EU’s Next 7-Year Budget Proposal Goes Big on Climate Action to Reach Carbon Neutrality
The bloc wants to lead the world in climate action.
European Council President Charles Michel is proposing €274 billion (US $296 billion) for climate-related initiatives as part of the European Union’s (EU) budget for 2021-2027, according to Reuters.
Leaders from across the EU assemble every seven years to agree on the size of the bloc’s budget for the next seven-year period and, crucially, where and how the budget will be spent.
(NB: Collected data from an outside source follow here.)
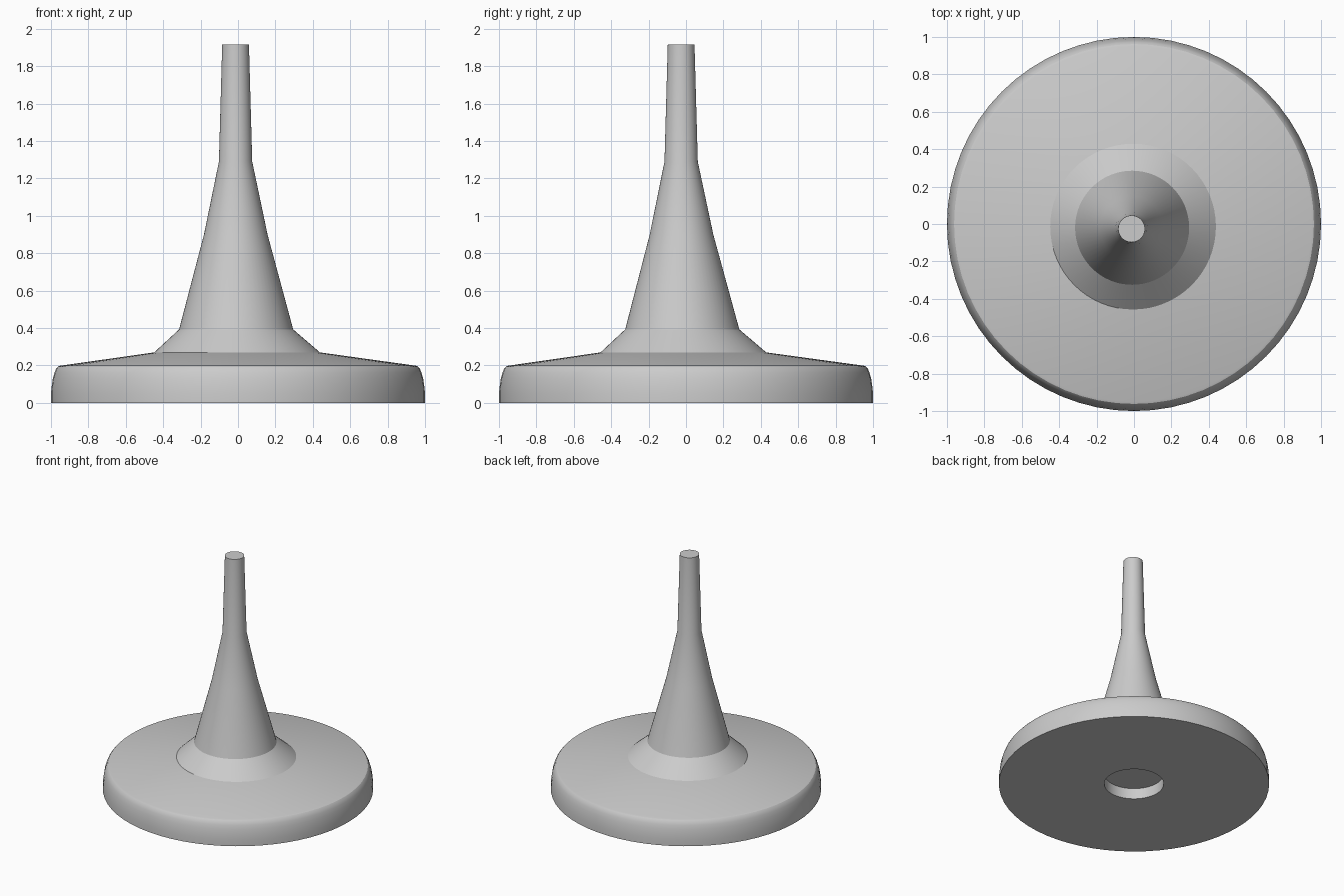
import bpy
import bmesh
from math import cos, sin, tau, radians

SIDES = 64

if "Cube" in bpy.data.objects:
    bpy.data.objects.remove(bpy.data.objects["Cube"], do_unlink=True)

grey = bpy.data.materials.new("plain_grey")
grey.use_nodes = True
colour = (0.6, 0.6, 0.6, 1.0)
grey.diffuse_color = colour
grey.node_tree.nodes["Principled BSDF"].inputs["Base Color"].default_value = colour


def loft(name, rings, cap_start=False, cap_end=False):
    """Join circles given as (radius, z, centre x, centre y)."""
    bm = bmesh.new()
    loops = [[bm.verts.new((cx + r * cos(tau * i / SIDES),
                            cy + r * sin(tau * i / SIDES), z))
              for i in range(SIDES)] for r, z, cx, cy in rings]
    for low, high in zip(loops, loops[1:]):
        for i in range(SIDES):
            j = (i + 1) % SIDES
            bm.faces.new((low[i], low[j], high[j], high[i]))
    if cap_start:
        bm.faces.new(loops[0][::-1])
    if cap_end:
        bm.faces.new(loops[-1])
    mesh = bpy.data.meshes.new(name)
    bm.to_mesh(mesh)
    bm.free()
    mesh.materials.append(grey)
    obj = bpy.data.objects.new(name, mesh)
    bpy.context.collection.objects.link(obj)
    bpy.ops.object.select_all(action="DESELECT")
    obj.select_set(True)
    bpy.context.view_layer.objects.active = obj
    bpy.ops.object.shade_smooth_by_angle(angle=radians(30))
    return obj


# Foot of the stem, slightly off the middle of the disc
foot = (0.443, 0.27, -0.005, -0.014)

# Round base: recess underneath, flat bottom, rounded rim, shallow sloping top
recess = [(0.22, 0.087), (0.22, 0)]
rim = [(1, 0), (1, 0.05), (0.996, 0.09), (0.99, 0.13), (0.981, 0.162),
       (0.972, 0.183), (0.962, 0.195), (0.95, 0.199)]
loft("base", [(r, z, 0, 0) for r, z in recess + rim] + [foot], cap_start=True)

# Stem: flared collar, tapering cone, slim neck with a flat tip
loft("stem", [
    foot,
    (0.305, 0.393, -0.01, -0.02),
    (0.17, 0.9, -0.012, -0.024),
    (0.089, 1.29, -0.013, -0.026),
    (0.0715, 1.915, -0.013, -0.026),
], cap_end=True)
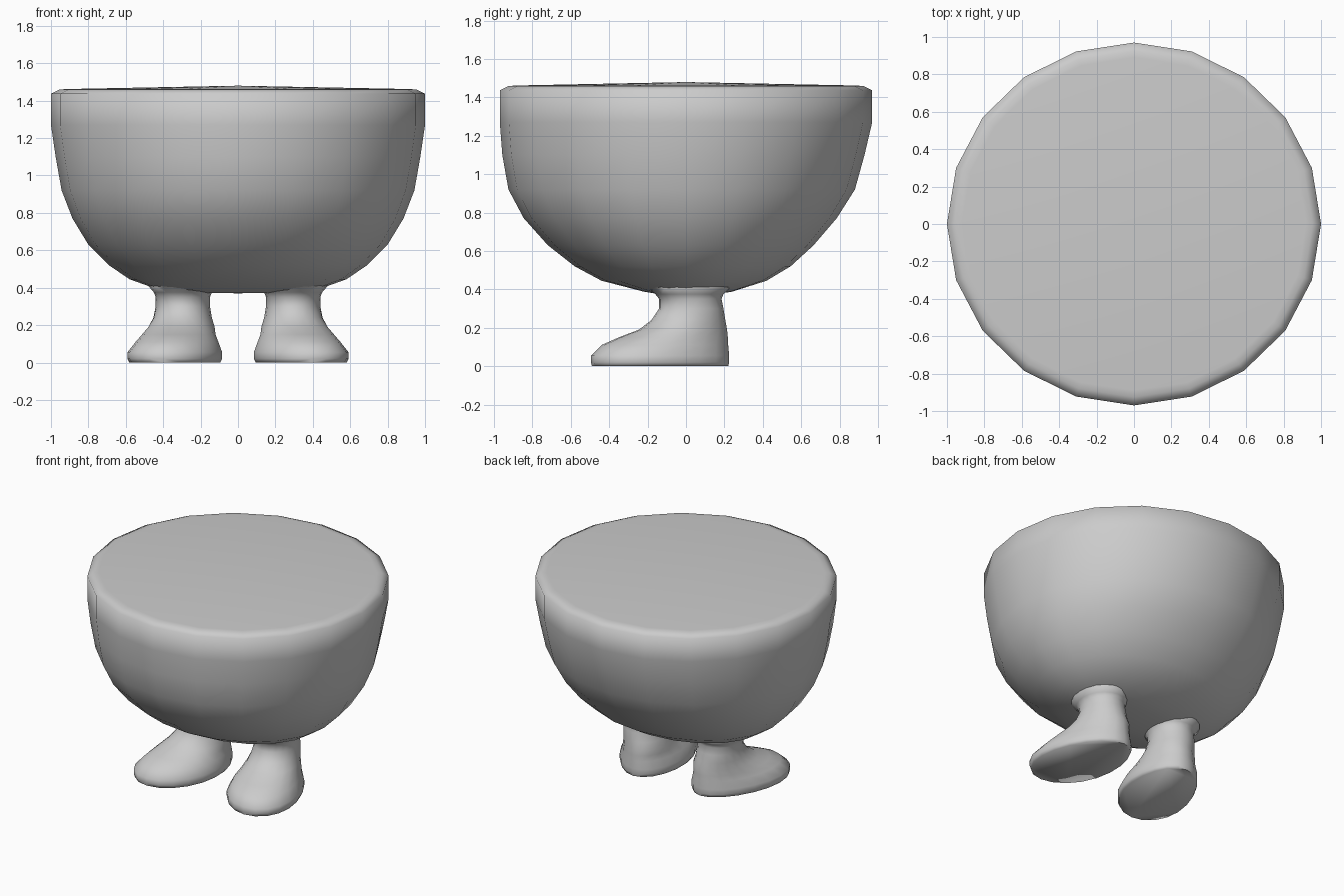
import bpy, bmesh, math

if "Cube" in bpy.data.objects:
    bpy.data.objects.remove(bpy.data.objects["Cube"])


def loft(name, rings, cap_bottom=None, cap_top=None):
    """Skin a stack of equal-length rings; caps are n-gons, or fans to a given point."""
    bm = bmesh.new()
    loops = [[bm.verts.new(p) for p in ring] for ring in rings]
    n = len(loops[0])
    for lo, hi in zip(loops, loops[1:]):
        for i in range(n):
            j = (i + 1) % n
            bm.faces.new((lo[i], lo[j], hi[j], hi[i]))
    for loop, tip in ((loops[0], cap_bottom), (loops[-1], cap_top)):
        if tip is None:
            bm.faces.new(loop)
        else:
            v = bm.verts.new(tip)
            for i in range(n):
                bm.faces.new((loop[i], loop[(i + 1) % n], v))
    bmesh.ops.recalc_face_normals(bm, faces=bm.faces)
    mesh = bpy.data.meshes.new(name)
    bm.to_mesh(mesh)
    bm.free()
    obj = bpy.data.objects.new(name, mesh)
    bpy.context.collection.objects.link(obj)
    bpy.ops.object.select_all(action='DESELECT')
    obj.select_set(True)
    bpy.context.view_layer.objects.active = obj
    bpy.ops.object.shade_smooth_by_angle(angle=math.radians(75))
    return obj


def body_ring(z, rx, front, back, n=20):
    pts = []
    for i in range(n):
        a = 2 * math.pi * i / n
        s = math.sin(a)
        pts.append((rx * math.cos(a), s * (back if s > 0 else front), z))
    return pts


def foot_ring(side, z, x0, x1, y0, y1, taper, shear, n=20):
    """Egg-shaped section: narrower at the heel, toe turned outward."""
    pts = []
    for i in range(n):
        a = 2 * math.pi * i / n
        c, s = math.cos(a), math.sin(a)
        x = (x0 + x1) / 2 + (x1 - x0) / 2 * c * (1 - taper * s) - shear * s
        pts.append((side * x, (y0 + y1) / 2 + (y1 - y0) / 2 * s, z))
    return pts


# Bowl-shaped body: height, half width, front depth, back depth
body = [
    (0.372, 0.20, 0.12, 0.14),
    (0.388, 0.42, 0.22, 0.24),
    (0.445, 0.58, 0.44, 0.42),
    (0.52, 0.69, 0.58, 0.545),
    (0.63, 0.80, 0.72, 0.665),
    (0.77, 0.885, 0.845, 0.785),
    (0.92, 0.943, 0.925, 0.88),
    (1.10, 0.975, 0.957, 0.93),
    (1.27, 1.0, 0.97, 0.97),
    (1.437, 1.0, 0.97, 0.97),
    (1.459, 0.955, 0.925, 0.925),
    (1.462, 0.92, 0.89, 0.89),
]
loft("body", [body_ring(*r) for r in body], (0, 0, 0.37), (0, 0, 1.48))

# Legs with feet: height, inner x, outer x, front y, back y, heel taper, toe-out
foot = [
    (0.0, 0.095, 0.565, -0.49, 0.22, 0.13, 0.06),
    (0.02, 0.085, 0.575, -0.495, 0.225, 0.13, 0.06),
    (0.055, 0.085, 0.575, -0.495, 0.225, 0.13, 0.06),
    (0.11, 0.105, 0.535, -0.44, 0.22, 0.12, 0.05),
    (0.15, 0.12, 0.505, -0.35, 0.218, 0.09, 0.04),
    (0.19, 0.125, 0.475, -0.245, 0.214, 0.06, 0.03),
    (0.24, 0.14, 0.452, -0.18, 0.205, 0.03, 0.01),
    (0.30, 0.15, 0.44, -0.14, 0.195, 0, 0),
    (0.35, 0.15, 0.44, -0.14, 0.185, 0, 0),
    (0.375, 0.14, 0.45, -0.16, 0.195, 0, 0),
    (0.41, 0.11, 0.48, -0.2, 0.23, 0, 0),
    (0.46, 0.13, 0.46, -0.16, 0.2, 0, 0),
]
for side, label in ((-1, "left"), (1, "right")):
    loft(label + "_leg", [foot_ring(side, *r) for r in foot])
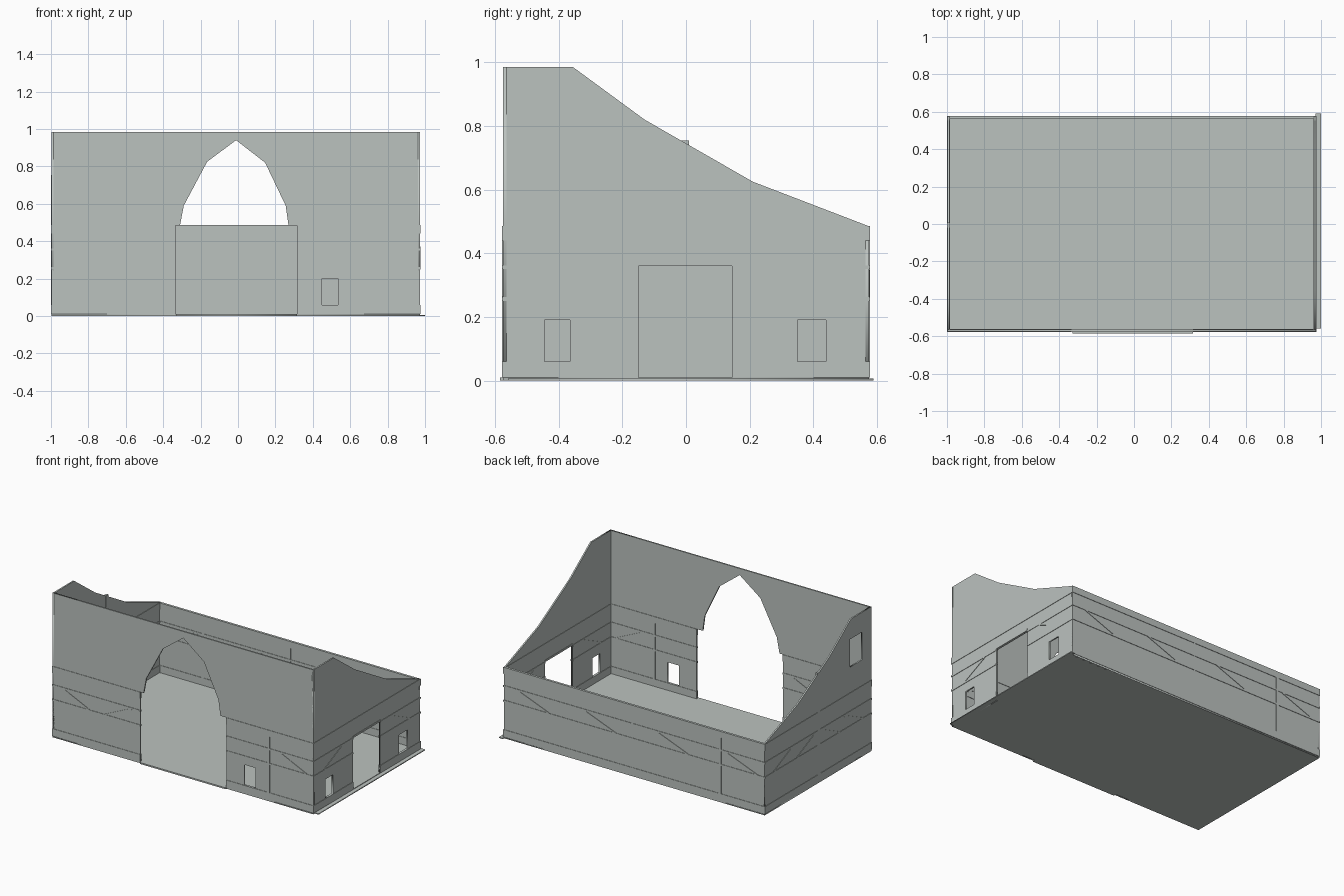
import bpy, bmesh
from math import radians, atan2, hypot
from mathutils import Matrix, Vector

cube = bpy.data.objects.get("Cube")
if cube:
    bpy.data.objects.remove(cube, do_unlink=True)

grey = bpy.data.materials.new("pale_grey")
grey.use_nodes = True
colour = (0.50, 0.54, 0.52, 1)
grey.diffuse_color = colour
grey.node_tree.nodes["Principled BSDF"].inputs["Base Color"].default_value = colour

WALL, TIMBER = 0.01, 0.016
LEFT, RIGHT, FRONT, BACK = -0.992, 0.967, -0.57, 0.57


def along_x(y):
    return Matrix.Translation((0, y, 0)) @ Matrix.Rotation(radians(90), 4, 'X')


def along_y(x):
    return (Matrix.Translation((x, 0, 0)) @ Matrix.Rotation(radians(90), 4, 'Z')
            @ Matrix.Rotation(radians(90), 4, 'X'))


def rect(u0, u1, z0, z1):
    return [(u0, z0), (u1, z0), (u1, z1), (u0, z1)]


def panel(name, frame, outlines, thick=WALL):
    """Flat sheet from an outline; further outlines become holes."""
    curve = bpy.data.curves.new(name, 'CURVE')
    curve.dimensions, curve.fill_mode, curve.extrude = '2D', 'BOTH', thick / 2
    for points in outlines:
        spline = curve.splines.new('POLY')
        spline.points.add(len(points) - 1)
        for p, (u, v) in zip(spline.points, points):
            p.co = (u, v, 0, 1)
        spline.use_cyclic_u = True
    curve.materials.append(grey)
    obj = bpy.data.objects.new(name, curve)
    bpy.context.collection.objects.link(obj)
    obj.matrix_world = frame
    bpy.ops.object.select_all(action='DESELECT')
    obj.select_set(True)
    bpy.context.view_layer.objects.active = obj
    bpy.ops.object.convert(target='MESH')


def timbers(name, frame, bars):
    """Bars given as start, end and width in the plane of a wall."""
    bm = bmesh.new()
    for u0, z0, u1, z1, width in bars:
        mid = Vector(((u0 + u1) / 2, (z0 + z1) / 2, 0))
        size = (hypot(u1 - u0, z1 - z0), width, TIMBER, 1)
        bmesh.ops.create_cube(bm, size=1, matrix=frame @ Matrix.Translation(mid)
                              @ Matrix.Rotation(atan2(z1 - z0, u1 - u0), 4, 'Z')
                              @ Matrix.Diagonal(size))
    mesh = bpy.data.meshes.new(name)
    bm.to_mesh(mesh)
    bm.free()
    mesh.materials.append(grey)
    bpy.context.collection.objects.link(bpy.data.objects.new(name, mesh))


def rails(u0, u1, heights=((0.035, 0.05), (0.256, 0.012), (0.356, 0.012), (0.463, 0.045))):
    return [(u0, z, u1, z, w) for z, w in heights]


def brace(u, lean):
    return (u - lean / 2, 0.26, u + lean / 2, 0.352, 0.01)


def post(u, top=0.485, width=0.018):
    return (u, 0.01, u, top, width)


# Floor and thresholds
panel("floor", Matrix.Translation((0, 0, 0.005)), [rect(-0.997, 0.972, -0.575, 0.575)])
panel("front_threshold", Matrix.Translation((0, 0, 0.005)), [rect(-0.33, 0.315, -0.585, -0.57)])
panel("side_threshold", Matrix.Translation((0, 0, 0.003)), [rect(0.97, 1.0, -0.56, 0.59)], 0.006)

# Front wall with pointed archway and small window
arch = [(-0.335, 0), (-0.335, 0.485), (-0.31, 0.485), (-0.29, 0.59), (-0.165, 0.825),
        (-0.01, 0.94), (0.145, 0.82), (0.255, 0.59), (0.27, 0.485), (0.315, 0.485), (0.315, 0)]
panel("front_wall", along_x(FRONT),
      [[(-0.997, 0)] + arch + [(0.972, 0), (0.972, 0.985), (-0.997, 0.985)],
       rect(0.45, 0.535, 0.06, 0.2)])
timbers("front_timbers", along_x(FRONT),
        rails(-1.0, -0.335) + rails(0.315, 0.975)
        + [post(0.635), brace(-0.82, -0.2), brace(-0.5, 0.2), brace(0.82, -0.2)])

# Back wall
panel("back_wall", along_x(BACK), [rect(-0.997, 0.972, 0, 0.485)])
timbers("back_timbers", along_x(BACK),
        rails(-1.0, 0.975) + [post(-0.66), post(0, width=0.008)]
        + [brace(u, 0.24) for u in (-0.82, -0.3, 0.25, 0.75)])

# Side walls with sloping tops
slope = [(0.575, 0.485), (0.21, 0.625), (-0.13, 0.82), (-0.355, 0.985), (-0.575, 0.985)]
doorway = [(-0.15, 0), (-0.15, 0.36), (0.145, 0.36), (0.145, 0)]
panel("right_wall", along_y(RIGHT),
      [[(-0.575, 0)] + doorway + [(0.575, 0)] + slope,
       rect(-0.445, -0.365, 0.06, 0.19), rect(0.35, 0.44, 0.06, 0.19)])
timbers("right_timbers", along_y(RIGHT),
        rails(-0.578, -0.15) + rails(0.145, 0.578)
        + rails(-0.15, 0.145, ((0.366, 0.012), (0.463, 0.045)))
        + [brace(-0.36, 0.2), brace(0.36, -0.2)])
panel("left_wall", along_y(LEFT),
      [[(-0.575, 0), (0.575, 0)] + slope, rect(-0.475, -0.345, 0.66, 0.85)])
timbers("left_timbers", along_y(LEFT),
        rails(-0.578, 0.578) + [post(-0.005, 0.755, 0.028)]
        + [brace(u, s * 0.2) for u, s in ((-0.38, 1), (-0.13, 1), (0.13, -1), (0.38, -1))])
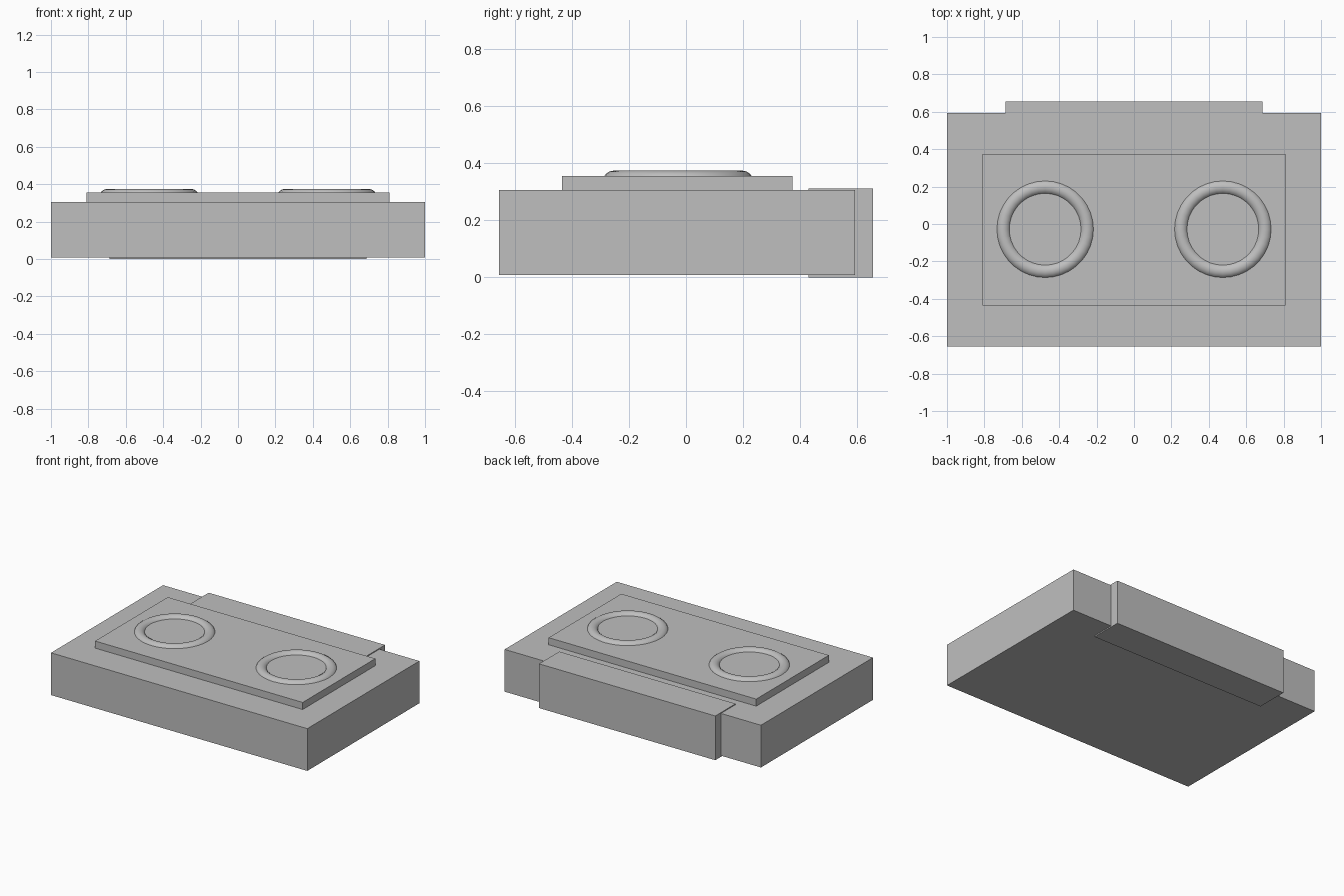
import bpy
import math

cube = bpy.data.objects.get("Cube")
if cube:
    bpy.data.objects.remove(cube, do_unlink=True)

grey = bpy.data.materials.new("plain_grey")
grey.use_nodes = True
colour = (0.52, 0.52, 0.52, 1)
grey.diffuse_color = colour
grey.node_tree.nodes["Principled BSDF"].inputs["Base Color"].default_value = colour


def box(name, low, high):
    """Box spanning two opposite corners."""
    centre = [(a + b) / 2 for a, b in zip(low, high)]
    bpy.ops.mesh.primitive_cube_add(size=1, location=centre)
    ob = bpy.context.object
    ob.name = name
    ob.scale = [b - a for a, b in zip(low, high)]
    bpy.ops.object.transform_apply(location=False, rotation=False, scale=True)
    ob.data.materials.append(grey)


def ring(name, x):
    """Raised ring, half sunk into the top plate."""
    bpy.ops.mesh.primitive_torus_add(
        location=(x, -0.028, 0.335), major_radius=0.225, minor_radius=0.04,
        major_segments=36, minor_segments=16)
    ob = bpy.context.object
    ob.name = name
    ob.data.materials.append(grey)
    bpy.ops.object.shade_smooth_by_angle(angle=math.radians(40))


# Main slab, raised plate and the block set into the back edge
box("base_slab", (-1, -0.656, 0.008), (1, 0.593, 0.306))
box("top_plate", (-0.81, -0.436, 0.29), (0.81, 0.374, 0.356))
box("back_block", (-0.688, 0.43, 0), (0.688, 0.656, 0.312))

# Pair of rings on the plate
for side, x in (("left", 0.475), ("right", -0.475)):
    ring(side + "_ring", x)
This week, leaders are assembling in Brussels to debate spending priorities from 2020 to 2027.
Michel is suggesting an increase in climate spending compared to the previous budget, to accelerate the bloc’s larger goal of becoming carbon neutral by 2050.
His current proposal for climate spending — which will act as a springboard for EU leaders to discuss this week — represents 25% of the EU’s total budget and would be spent on various programs in different regions.
“Today climate change is threatening our very existence,” Michel said in a speech from last year, highlighting the EU’s commitment to climate action. “We must address it with laser focus. We must shift into high gear. We must lead. And inspire others to act.”
The main area of climate spending would be on agriculture, if it’s agreed upon during the special budget meeting of the European Council, which kicked off on Thursday. Michel proposes dedicating a third of the climate budget to the Common Agricultural Policy, and prioritizing 40% of this spending on climate-related issues, Reuters reports.
Scientists believe that transforming global agriculture — to focus on restoring landscapes, improving soil quality, planting diverse crops, and reducing meat production — can play a significant role in combatting climate change.
The New York Times recently uncovered widespread corruption in EU agricultural spending, which could hamper climate objectives.
The budget also proposes taking a harder line against countries, such as Poland, that refuse to pursue carbon neutrality by denying them funds.
The European Investment Bank could also receive €100 billion in additional capital to disburse toward climate projects.
“Bold climate action could trigger trillions of euros in economic benefits,” Michel said in the speech. “And create millions of jobs in the sustainable energy sector alone. We must seize this opportunity.”
The budget is still undergoing negotiation and could change in the months ahead, but the focus on climate change in Michel’s starting-point proposal reflects the urgency of the issue.
The UN warns that unless countries begin to rapidly curb their carbon emissions, then a “climate apartheid” could emerge, with global inequality soaring. It’s currently unclear whether the EU would be committing more overseas development aid to climate action, including funding the UN’s Green Climate Fund.
Global Citizen is calling on all EU members to commit to hitting the internationally-agreed target of spending at least 0.7% of their gross national income (GNI) to overseas development aid, a target that has been the goal of international development for decades.
Any climate action is necessarily global in its impact, but developing countries in particular need support in adapting to growing threat of climate change impact.
Citizens throughout the EU have demanded bold climate action from their leaders and this budget suggests an increased willingness to act.
“I want Europe to be the first climate-neutral continent,” Michel said in the speech. “To achieve this, we need to transform our economy and our society. And mobilize private and public investments.”
“Climate change is not the end of the story,” he added. “Human history shows that obstacles are often unique opportunities to make progress, innovation, new technologies, a better quality of life. This is what we need now. Urgently.”